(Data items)
____

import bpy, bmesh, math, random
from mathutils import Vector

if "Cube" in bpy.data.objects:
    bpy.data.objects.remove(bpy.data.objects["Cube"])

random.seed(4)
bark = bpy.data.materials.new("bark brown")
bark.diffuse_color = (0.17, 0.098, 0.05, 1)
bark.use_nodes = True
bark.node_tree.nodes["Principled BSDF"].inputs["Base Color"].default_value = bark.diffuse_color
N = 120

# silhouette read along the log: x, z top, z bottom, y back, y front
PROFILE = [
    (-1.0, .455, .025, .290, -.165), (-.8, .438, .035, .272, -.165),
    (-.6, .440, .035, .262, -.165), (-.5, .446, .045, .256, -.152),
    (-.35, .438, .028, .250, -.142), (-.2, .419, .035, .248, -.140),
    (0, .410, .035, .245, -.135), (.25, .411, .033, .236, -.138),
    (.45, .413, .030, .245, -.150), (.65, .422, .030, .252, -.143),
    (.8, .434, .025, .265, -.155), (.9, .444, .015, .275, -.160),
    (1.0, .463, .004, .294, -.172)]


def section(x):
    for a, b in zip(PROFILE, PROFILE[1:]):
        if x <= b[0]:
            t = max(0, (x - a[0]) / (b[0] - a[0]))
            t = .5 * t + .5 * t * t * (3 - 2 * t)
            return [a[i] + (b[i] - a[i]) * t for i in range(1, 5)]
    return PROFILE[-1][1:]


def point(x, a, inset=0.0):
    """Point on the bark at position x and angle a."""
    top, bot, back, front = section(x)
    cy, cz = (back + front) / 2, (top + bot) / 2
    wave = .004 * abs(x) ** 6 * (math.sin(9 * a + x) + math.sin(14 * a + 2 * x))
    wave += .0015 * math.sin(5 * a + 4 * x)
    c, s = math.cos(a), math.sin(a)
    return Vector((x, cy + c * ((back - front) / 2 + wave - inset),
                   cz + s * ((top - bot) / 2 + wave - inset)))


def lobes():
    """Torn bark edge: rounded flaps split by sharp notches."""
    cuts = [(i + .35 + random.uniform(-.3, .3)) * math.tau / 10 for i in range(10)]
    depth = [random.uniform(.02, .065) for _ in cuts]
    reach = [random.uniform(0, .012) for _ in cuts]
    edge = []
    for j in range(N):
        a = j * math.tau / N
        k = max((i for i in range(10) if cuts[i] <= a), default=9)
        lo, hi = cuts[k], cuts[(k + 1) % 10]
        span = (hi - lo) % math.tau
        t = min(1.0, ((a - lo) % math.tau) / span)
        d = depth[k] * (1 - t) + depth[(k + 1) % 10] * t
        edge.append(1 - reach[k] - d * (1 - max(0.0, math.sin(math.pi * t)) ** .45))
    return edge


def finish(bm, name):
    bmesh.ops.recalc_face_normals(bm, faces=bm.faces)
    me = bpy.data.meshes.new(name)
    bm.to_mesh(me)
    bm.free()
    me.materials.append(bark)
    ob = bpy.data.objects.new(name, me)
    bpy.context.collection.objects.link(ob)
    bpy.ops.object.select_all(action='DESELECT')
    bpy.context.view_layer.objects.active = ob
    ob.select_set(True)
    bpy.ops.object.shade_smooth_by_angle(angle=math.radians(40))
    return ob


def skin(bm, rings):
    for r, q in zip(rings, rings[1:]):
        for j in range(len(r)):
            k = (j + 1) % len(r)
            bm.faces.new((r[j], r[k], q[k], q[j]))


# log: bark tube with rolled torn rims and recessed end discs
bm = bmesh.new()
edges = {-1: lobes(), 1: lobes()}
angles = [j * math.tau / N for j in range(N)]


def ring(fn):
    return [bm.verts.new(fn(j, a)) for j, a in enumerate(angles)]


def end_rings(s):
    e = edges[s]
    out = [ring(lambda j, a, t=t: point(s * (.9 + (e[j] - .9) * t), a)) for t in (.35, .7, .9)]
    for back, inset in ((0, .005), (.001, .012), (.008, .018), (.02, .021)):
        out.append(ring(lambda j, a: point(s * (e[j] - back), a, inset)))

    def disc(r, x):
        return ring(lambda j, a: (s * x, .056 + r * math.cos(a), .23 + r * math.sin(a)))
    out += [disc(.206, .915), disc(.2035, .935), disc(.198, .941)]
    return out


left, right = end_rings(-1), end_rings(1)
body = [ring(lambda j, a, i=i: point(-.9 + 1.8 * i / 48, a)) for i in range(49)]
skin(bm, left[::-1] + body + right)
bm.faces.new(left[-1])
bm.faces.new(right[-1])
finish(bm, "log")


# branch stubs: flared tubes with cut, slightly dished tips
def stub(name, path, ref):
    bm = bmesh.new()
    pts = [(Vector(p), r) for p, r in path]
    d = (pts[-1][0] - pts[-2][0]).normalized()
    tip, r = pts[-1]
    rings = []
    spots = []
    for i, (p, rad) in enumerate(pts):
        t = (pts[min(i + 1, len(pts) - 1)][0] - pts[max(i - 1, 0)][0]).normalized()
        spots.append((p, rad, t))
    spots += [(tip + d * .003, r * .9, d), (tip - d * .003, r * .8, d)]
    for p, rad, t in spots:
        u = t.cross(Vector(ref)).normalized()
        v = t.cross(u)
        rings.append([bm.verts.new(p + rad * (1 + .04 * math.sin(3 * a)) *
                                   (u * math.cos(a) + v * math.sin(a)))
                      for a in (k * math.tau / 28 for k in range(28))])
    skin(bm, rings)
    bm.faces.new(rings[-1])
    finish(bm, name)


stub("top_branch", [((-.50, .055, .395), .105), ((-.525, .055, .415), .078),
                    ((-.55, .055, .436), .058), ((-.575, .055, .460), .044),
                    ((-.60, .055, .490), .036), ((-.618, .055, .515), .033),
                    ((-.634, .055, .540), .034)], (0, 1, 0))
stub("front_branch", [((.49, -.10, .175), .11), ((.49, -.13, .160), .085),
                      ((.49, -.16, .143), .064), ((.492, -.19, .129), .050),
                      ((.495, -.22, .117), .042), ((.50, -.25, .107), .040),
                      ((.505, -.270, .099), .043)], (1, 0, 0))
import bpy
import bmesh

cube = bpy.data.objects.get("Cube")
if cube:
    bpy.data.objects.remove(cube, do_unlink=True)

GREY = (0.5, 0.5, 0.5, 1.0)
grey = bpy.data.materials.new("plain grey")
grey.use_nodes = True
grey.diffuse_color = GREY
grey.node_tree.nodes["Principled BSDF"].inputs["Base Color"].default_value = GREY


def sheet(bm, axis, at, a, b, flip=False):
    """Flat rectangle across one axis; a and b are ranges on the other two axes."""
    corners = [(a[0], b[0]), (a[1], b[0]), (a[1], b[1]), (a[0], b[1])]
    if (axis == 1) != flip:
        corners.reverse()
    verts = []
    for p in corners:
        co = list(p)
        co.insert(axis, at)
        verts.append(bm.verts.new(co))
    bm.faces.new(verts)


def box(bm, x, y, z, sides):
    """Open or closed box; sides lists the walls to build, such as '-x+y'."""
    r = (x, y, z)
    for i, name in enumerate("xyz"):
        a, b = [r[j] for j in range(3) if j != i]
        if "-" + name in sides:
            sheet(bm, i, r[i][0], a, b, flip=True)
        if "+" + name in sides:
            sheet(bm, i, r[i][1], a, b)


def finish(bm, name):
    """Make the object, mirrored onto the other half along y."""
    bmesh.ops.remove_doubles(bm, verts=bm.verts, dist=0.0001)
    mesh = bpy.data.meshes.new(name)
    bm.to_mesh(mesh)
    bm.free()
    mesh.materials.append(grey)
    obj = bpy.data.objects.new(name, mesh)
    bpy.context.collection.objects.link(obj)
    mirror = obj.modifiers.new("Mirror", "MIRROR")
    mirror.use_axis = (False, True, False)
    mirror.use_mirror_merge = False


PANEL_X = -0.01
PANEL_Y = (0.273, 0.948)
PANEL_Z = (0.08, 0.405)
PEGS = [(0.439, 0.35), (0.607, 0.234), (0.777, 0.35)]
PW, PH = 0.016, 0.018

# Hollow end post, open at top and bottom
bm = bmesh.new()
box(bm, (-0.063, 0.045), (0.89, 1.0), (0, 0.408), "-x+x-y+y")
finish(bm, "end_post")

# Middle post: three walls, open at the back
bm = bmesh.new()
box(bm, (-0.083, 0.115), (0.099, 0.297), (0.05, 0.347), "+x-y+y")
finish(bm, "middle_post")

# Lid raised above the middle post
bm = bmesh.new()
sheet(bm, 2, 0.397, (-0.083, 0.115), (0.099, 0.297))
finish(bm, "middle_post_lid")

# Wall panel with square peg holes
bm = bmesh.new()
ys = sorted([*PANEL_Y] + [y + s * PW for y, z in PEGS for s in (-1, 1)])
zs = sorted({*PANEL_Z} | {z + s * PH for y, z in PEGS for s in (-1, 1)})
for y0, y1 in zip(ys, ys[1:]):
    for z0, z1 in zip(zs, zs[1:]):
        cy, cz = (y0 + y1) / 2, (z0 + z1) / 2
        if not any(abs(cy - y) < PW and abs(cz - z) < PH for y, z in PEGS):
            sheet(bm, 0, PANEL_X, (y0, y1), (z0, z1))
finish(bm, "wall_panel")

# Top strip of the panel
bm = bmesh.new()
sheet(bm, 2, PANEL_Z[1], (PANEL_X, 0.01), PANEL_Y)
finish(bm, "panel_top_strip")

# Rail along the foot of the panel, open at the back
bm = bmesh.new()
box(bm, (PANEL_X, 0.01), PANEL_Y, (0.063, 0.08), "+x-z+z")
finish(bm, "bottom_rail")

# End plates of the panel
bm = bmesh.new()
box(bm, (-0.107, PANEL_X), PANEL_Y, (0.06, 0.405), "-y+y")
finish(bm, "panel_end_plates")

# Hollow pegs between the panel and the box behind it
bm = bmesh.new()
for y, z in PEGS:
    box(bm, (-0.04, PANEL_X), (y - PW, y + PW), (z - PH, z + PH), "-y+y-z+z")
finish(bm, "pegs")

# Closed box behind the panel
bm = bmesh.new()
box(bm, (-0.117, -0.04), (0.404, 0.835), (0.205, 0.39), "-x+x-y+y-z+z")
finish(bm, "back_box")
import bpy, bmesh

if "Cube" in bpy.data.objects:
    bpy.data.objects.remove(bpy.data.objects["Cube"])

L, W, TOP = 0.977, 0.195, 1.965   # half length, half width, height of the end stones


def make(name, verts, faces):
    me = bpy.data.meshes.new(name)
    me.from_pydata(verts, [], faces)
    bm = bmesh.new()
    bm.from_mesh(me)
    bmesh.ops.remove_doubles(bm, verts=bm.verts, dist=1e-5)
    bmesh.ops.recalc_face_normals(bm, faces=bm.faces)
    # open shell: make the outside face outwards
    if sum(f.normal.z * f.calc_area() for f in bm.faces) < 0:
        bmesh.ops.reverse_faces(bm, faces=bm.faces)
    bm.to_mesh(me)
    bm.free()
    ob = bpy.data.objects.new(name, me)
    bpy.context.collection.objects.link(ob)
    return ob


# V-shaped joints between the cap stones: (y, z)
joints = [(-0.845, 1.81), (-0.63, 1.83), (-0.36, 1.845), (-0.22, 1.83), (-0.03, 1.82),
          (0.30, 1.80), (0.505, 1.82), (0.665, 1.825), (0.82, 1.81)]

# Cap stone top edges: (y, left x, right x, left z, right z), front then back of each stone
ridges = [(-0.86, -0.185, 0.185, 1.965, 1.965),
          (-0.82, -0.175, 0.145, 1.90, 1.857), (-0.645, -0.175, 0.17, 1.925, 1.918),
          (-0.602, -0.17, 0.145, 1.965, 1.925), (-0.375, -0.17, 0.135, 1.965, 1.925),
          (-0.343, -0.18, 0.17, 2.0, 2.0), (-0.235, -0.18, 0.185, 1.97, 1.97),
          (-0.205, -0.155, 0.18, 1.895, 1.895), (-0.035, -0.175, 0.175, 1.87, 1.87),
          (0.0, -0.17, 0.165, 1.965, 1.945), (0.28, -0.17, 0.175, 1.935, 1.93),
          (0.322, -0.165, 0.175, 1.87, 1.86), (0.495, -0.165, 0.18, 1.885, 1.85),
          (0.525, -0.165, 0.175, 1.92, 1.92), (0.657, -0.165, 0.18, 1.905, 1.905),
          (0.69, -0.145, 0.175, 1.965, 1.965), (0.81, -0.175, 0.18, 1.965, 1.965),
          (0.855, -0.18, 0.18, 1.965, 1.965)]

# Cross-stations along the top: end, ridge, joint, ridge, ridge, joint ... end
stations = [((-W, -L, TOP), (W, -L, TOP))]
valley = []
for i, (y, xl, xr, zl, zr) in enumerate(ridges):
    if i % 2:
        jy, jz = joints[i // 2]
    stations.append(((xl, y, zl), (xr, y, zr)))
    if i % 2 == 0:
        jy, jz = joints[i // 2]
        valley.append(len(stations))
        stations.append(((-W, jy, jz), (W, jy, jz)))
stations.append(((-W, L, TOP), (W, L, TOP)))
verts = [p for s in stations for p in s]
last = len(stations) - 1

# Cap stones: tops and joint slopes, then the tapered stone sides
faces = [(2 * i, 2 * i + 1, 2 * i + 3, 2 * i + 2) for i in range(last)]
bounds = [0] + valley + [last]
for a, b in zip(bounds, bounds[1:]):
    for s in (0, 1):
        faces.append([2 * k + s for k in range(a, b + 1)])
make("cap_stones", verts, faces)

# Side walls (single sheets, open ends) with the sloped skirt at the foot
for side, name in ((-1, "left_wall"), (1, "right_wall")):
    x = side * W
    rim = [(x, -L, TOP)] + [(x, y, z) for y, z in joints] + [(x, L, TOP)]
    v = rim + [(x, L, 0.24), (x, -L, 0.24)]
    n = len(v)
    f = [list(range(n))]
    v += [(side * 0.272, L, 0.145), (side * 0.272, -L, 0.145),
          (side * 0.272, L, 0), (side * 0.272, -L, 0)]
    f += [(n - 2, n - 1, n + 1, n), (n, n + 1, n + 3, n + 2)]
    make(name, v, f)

____

▸ EXERCISE PROMPT: Above are records; repeat only the lines starting at the line with "body = [ring(lambda" and ending at the line with "for i, (p, rad)", exactly as they appear, both included.

▸ RESULT:
body = [ring(lambda j, a, i=i: point(-.9 + 1.8 * i / 48, a)) for i in range(49)]
skin(bm, left[::-1] + body + right)
bm.faces.new(left[-1])
bm.faces.new(right[-1])
finish(bm, "log")


# branch stubs: flared tubes with cut, slightly dished tips
def stub(name, path, ref):
    bm = bmesh.new()
    pts = [(Vector(p), r) for p, r in path]
    d = (pts[-1][0] - pts[-2][0]).normalized()
    tip, r = pts[-1]
    rings = []
    spots = []
    for i, (p, rad) in enumerate(pts):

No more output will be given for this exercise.